Data center are expensive to build – ask Cologix – and even the largest and most sophisticated developers can face challenges funding projects at the scale required by the likes of Microsoft, Google, or Facebook.
Digital Realty Trust, the world’s largest hyperscale data center provider, has used the joint-venture mechanism for years, but others are now taking this route as well. QTS Realty, one of Digital’s main US rivals, last month announced a joint venture with Alinda Capital Partners, selling half of a massive facility it’s building for a single cloud company in Virginia to the infrastructure fund; the strategy for Equinix’s recent push into the hyperscale leasing business relies heavily on joint-venture funding; CyrusOne executives have been talking about wanting to find an insitutional joint-venture partner for more than a year.
A factor contributing to this trend is that institutional investors, such as infrastructure funds, are more eager than they’ve ever been to put their money in data centers. They like facilities leased to investment-grade cloud providers, social media, ecommerce, and content companies, and a net-lease data center occupied by a single tenant is usually the most attractive to them.
These assets have the same characteristics that make traditional real estate assets attractive. Notably, either the tenant or the data center developer is usually responsible for operating these specialty assets.
Digital Realty’s Capital-Recycling Playbook
Presenting at a recent Citi conference, Digital Realty execs detailed their various strategies for utilizing existing net-lease data center properties with the goal of making them self-funding though joint ventures.
About 45 percent of Digital's revenue comes from tenant-operated “Power Base Buildings” and from Digital-operated net-lease data centers. This provides a massive portfolio of data centers that can be either be sold or contributed to joint ventures to generate cash.
Digital CEO Bill Stein and CFO Andy Power clarified that PBB buildings, as well as other types of assets in “non-core markets,” can be sold outright. Net-lease assets can be contributed to joint ventures.
“The third would be joint venture capital for the assets that we plan to keep,” Stein added. “That may well be an 80-20 deal. Those would be the hyperscale deals that we do, which have bumps of 2 percent to 3 percent, 10 to 15 years. We think it makes sense to joint-venture that with the private capital money that's out there.”
Asked by Citi analyst Michael Bilerman whether the goal was “to get to the self-funding model effectively, where asset sales, and joint ventures, and the combination of free cash flow plus the value creation and the development pipeline funds your growth so that you become less reliant on the equity markets,” Power said, “Correct, absolutely.”
A Virtuous Cycle

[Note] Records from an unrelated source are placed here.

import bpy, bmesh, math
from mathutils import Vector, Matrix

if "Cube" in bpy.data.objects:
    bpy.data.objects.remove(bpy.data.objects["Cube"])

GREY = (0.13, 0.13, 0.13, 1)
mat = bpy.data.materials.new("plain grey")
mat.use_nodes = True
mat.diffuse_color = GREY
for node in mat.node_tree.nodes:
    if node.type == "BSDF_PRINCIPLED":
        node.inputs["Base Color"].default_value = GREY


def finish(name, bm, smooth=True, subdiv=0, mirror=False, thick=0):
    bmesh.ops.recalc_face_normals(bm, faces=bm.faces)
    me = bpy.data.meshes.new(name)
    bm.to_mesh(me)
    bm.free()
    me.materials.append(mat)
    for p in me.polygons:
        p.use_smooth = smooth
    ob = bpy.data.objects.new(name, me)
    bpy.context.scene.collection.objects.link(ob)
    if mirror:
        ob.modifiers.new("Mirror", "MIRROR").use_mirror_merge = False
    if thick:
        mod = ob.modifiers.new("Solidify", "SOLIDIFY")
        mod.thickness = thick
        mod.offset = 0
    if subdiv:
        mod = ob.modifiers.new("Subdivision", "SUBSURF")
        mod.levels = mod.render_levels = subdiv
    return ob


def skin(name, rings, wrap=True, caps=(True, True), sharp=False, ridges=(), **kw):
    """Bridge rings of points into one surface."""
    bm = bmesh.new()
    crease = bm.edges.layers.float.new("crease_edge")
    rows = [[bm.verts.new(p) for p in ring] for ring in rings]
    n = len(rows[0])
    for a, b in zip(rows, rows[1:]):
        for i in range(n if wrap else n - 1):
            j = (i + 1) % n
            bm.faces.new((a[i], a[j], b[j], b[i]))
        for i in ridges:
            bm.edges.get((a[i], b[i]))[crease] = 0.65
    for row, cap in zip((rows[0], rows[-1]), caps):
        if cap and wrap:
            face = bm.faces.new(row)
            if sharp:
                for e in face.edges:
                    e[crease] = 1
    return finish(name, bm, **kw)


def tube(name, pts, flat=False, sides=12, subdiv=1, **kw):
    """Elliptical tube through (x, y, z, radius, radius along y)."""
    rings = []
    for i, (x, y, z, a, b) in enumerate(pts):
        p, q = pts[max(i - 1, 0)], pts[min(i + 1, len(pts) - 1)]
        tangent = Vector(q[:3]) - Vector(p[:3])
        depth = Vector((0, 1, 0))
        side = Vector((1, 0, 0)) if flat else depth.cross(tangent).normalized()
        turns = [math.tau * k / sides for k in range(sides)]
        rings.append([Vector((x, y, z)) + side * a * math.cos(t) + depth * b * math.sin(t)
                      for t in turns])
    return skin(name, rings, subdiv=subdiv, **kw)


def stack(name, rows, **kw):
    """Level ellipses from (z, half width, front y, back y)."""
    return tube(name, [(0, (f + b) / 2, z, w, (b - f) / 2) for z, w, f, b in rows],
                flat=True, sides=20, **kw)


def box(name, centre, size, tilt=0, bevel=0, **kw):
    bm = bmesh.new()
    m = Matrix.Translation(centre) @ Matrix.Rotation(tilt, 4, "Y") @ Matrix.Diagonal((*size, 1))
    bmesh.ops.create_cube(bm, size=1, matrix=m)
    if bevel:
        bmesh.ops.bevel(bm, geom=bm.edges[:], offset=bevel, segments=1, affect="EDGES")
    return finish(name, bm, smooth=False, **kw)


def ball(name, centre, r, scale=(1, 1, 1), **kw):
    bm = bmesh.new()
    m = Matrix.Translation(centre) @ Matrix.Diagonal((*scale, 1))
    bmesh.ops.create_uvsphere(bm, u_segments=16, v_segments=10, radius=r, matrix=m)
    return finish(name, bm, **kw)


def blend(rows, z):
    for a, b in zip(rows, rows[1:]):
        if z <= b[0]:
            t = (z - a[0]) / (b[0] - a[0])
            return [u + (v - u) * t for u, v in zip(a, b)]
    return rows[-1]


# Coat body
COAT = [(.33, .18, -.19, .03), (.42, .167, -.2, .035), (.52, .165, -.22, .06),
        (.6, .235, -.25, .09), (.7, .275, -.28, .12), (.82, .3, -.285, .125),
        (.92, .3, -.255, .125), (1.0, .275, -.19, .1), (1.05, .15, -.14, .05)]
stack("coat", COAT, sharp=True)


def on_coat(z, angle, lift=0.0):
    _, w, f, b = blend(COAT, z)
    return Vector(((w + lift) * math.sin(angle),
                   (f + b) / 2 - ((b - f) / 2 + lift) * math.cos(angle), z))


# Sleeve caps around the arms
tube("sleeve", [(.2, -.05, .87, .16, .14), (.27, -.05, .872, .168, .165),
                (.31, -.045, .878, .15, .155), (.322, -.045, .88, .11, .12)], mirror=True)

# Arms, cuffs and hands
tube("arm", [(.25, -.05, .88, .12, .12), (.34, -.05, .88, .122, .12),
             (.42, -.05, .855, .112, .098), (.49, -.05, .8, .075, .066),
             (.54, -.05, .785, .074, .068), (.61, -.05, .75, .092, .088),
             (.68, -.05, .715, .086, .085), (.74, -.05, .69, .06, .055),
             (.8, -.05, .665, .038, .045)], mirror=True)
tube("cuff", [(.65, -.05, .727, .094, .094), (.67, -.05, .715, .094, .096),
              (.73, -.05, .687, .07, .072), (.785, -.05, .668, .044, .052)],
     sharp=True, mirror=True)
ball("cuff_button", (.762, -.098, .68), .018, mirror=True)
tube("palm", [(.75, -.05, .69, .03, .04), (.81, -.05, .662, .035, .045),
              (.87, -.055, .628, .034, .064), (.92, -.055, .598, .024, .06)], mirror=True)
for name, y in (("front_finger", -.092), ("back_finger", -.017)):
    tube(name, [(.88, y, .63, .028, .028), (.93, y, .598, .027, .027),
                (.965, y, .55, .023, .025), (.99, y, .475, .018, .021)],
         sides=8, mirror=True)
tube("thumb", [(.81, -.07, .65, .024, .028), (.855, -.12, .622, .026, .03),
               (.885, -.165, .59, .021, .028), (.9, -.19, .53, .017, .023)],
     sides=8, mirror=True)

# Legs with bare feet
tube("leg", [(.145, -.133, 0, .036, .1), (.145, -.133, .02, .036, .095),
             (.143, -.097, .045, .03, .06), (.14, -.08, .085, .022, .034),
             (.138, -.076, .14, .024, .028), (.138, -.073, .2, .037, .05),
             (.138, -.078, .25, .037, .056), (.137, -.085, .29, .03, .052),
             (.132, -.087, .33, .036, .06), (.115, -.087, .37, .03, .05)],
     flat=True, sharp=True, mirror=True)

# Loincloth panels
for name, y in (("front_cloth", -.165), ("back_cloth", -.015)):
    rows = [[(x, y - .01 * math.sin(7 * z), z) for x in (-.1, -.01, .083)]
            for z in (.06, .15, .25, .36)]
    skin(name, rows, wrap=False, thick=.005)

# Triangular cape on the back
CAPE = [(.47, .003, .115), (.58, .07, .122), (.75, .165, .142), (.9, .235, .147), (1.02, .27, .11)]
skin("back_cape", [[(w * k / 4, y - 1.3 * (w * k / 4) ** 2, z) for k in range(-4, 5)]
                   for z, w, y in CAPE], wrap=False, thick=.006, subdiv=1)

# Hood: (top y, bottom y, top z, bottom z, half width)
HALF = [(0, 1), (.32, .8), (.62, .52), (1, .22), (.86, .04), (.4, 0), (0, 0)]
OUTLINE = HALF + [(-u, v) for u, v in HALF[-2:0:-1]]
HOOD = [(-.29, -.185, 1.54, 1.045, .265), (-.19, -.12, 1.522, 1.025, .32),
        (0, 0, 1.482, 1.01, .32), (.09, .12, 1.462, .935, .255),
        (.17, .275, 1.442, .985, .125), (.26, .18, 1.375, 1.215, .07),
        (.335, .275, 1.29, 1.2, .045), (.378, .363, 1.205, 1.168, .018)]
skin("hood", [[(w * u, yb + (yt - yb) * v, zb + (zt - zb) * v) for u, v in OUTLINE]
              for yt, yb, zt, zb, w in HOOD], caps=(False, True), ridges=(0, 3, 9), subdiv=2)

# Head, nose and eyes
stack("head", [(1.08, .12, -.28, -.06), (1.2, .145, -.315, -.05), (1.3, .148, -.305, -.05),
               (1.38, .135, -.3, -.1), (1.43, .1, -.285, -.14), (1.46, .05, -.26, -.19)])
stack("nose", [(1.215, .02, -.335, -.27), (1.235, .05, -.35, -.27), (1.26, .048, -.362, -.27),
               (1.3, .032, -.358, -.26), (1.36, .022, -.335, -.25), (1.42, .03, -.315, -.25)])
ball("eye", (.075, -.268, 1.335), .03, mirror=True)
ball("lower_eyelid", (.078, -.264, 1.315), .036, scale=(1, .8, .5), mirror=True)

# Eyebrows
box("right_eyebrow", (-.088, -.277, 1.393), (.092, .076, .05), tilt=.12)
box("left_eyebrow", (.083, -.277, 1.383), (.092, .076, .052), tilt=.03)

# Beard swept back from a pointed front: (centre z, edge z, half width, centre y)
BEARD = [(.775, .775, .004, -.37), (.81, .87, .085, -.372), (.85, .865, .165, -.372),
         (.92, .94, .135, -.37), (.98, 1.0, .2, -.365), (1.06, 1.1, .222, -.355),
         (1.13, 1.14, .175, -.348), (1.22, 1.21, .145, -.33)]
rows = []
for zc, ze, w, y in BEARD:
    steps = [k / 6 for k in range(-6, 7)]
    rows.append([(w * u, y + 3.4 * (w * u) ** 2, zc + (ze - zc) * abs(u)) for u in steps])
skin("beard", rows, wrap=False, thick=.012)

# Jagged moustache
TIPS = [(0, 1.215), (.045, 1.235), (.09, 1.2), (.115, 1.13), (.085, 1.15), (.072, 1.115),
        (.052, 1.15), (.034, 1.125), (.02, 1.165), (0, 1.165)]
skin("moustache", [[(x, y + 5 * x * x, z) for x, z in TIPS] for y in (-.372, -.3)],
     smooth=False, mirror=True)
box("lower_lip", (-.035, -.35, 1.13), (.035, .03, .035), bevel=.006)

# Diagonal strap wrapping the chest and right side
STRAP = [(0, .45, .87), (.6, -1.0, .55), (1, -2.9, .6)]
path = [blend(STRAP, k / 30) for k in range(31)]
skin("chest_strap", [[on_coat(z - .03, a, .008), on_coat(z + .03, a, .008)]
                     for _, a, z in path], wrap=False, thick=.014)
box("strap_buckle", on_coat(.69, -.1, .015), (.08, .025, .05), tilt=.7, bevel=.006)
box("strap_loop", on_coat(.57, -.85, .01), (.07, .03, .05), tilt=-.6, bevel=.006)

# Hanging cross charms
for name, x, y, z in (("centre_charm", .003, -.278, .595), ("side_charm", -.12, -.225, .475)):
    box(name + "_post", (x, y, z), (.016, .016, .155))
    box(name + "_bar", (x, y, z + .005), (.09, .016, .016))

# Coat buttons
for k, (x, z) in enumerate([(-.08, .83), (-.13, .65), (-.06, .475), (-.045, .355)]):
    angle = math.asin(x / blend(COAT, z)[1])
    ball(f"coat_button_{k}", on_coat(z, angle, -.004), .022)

Data center operators with a track record of meeting daunting construction schedules and delivering on service level agreements for facility uptime often get repeat business from hyperscale clients. This results in successful developers owning portfolios of massive data centers. In an ideal situation, they are generating attractive returns compared to the cost of equity and debt capital deployed.
However, this success can also create a need to monetize stabilized properties to help fund future projects. Additionally, publicly traded companies must balance long-term strategic goals with delivering solid quarterly results for investors. Institutional investors are increasingly the solution, providing huge amounts of capital in a joint-venture format.
This is project-level financing rather than investment in a corporate entity. If properly structured, it can increase a REIT’s shareholder returns.
Building data centers designed to attract hyperscale customers has become a big part of what the biggest data center developers do.
Accounting rules require that a REIT carries commercial real estate on the books on a cost basis. Each year this "book value" gets reduced by depreciation on the building and its components, further obscuring the variance between market value and asset valuation on financial statements. So, the potential gain on sale from embedded profit can be harder for investors to quantify.
One way for a REIT management team can demonstrate to Wall Street that its shares are undervalued is to sell one or more assets outright. But there are many reasons an outright sale isn't always attractive. Contributing a portfolio of assets to a joint venture is another way to do this. Partners’ ownership percentages in the venture can vary widely based on their cash needs and goals. But in any case, the price of the assets is revealed.
Publicly traded REITs, including data center operators, have another issue to contend with from time to time: low earnings multiples. This can create a situation where a company’s shares trade at lower prices than its portfolio’s net asset value. Many variables can contribute to such a valuation paradox. Even well-managed public companies can find themselves in a frustrating situation where private real estate valuations are higher.
Having an institutional partner in the wings can create a virtuous cycle that among other benefits can help avoid this.